Pujara marked his return to the County against Leicestershire, where he scored 46 in the clash that ended in a draw. In the ongoing contest against Middlesex, the right-hander had an added responsibility. In the absence of Tom Haines, he was appointed as the skipper of the side at Lord’s. It wasn’t the first time the Indian batter was leading a side, having led Saurashtra, Rest of India and West Zone in the past.
Batting at No.4, Pujara walked out at a tricky stage for the team, at 99/2. Umesh Yadav’s inclusion only made Middlesex’s bowling attack more formidable. However, an unfazed Pujara made light work of the bowling unit, scoring his fifth century of the ongoing County season, marking a prolific record for the right-hander in the country. At stumps on day one, Pujara remained unbeaten on 115.
In seven appearances this season, Pujara has already scored five centuries, been involved in eight century-run partnership for the club. Forming a crucial partnership with Tom Alsop, Pujara took on the attack in the most fighting spirit, scoring boundaries at ease. During his stay at the crease, the Indian batter also showed his dominant back-foot game with multiple pulls and punches on the backfoot.
Despite losing batters quickly overnight, Pujara continued his gritty approach, soaking all the pressure from the experienced Middlesex bowling unit. On the second day, the right-hander brought up his 900th run of the ongoing season, with a single against Yadav. Later in the same session, the right-hander showed frustration when he was beaten by Yadav but never threw away his wicket.
At lunch, the 34-year-old remained unbeaten on 143, as Sussex brought up their 400. As soon as they walked out to bat, the right-hander brought up his fourth 150 of the season. Pujara’s highest Test score at the Lord’s is 45 but on Wednesday, he looked to change that with a double-century. Never in the innings did the right-hander lose his patience or hit a shot that was out of frustration.
What he did do throughout his innings was bat with a lot of patience and rigour, including putting on a partnership with bowlers Aristides Karvelas and Steve Finn. Later in the day, when Toby Roland-Jones went down in desperation for an appeal against Pujara, it was clear what the Indian batter has done. He not only had an effect on the scoreboard but also tired out the Middlesex team mentally with every passing delivery.
Time and again this season, Pujara has been a pillar of strength for Sussex and his latest showing at Lord’s just emphasizes the importance of patience and experience against the moving red-ball.
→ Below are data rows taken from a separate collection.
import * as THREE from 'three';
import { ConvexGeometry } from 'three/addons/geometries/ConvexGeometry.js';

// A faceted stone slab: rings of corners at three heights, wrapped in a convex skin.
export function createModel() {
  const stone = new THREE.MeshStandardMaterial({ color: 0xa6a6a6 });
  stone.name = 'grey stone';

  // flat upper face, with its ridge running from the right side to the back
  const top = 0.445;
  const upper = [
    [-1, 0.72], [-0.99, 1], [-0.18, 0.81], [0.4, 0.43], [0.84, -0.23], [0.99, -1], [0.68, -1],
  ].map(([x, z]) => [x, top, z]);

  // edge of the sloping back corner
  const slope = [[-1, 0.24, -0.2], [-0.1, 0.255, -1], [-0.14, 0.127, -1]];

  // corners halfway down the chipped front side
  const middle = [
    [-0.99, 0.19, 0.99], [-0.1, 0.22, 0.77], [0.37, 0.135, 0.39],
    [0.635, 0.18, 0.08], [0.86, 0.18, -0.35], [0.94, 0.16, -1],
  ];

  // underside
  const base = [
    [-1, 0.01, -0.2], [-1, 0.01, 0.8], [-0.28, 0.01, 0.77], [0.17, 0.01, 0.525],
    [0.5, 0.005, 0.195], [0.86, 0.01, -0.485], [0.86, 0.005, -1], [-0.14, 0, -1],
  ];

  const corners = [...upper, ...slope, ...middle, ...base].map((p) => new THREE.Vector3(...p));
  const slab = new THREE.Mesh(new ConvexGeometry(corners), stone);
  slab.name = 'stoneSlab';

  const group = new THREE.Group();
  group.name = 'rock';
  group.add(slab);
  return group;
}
And, the applause when he walked out having scored 231, batted over 400 deliveries reflected the quality of the knock.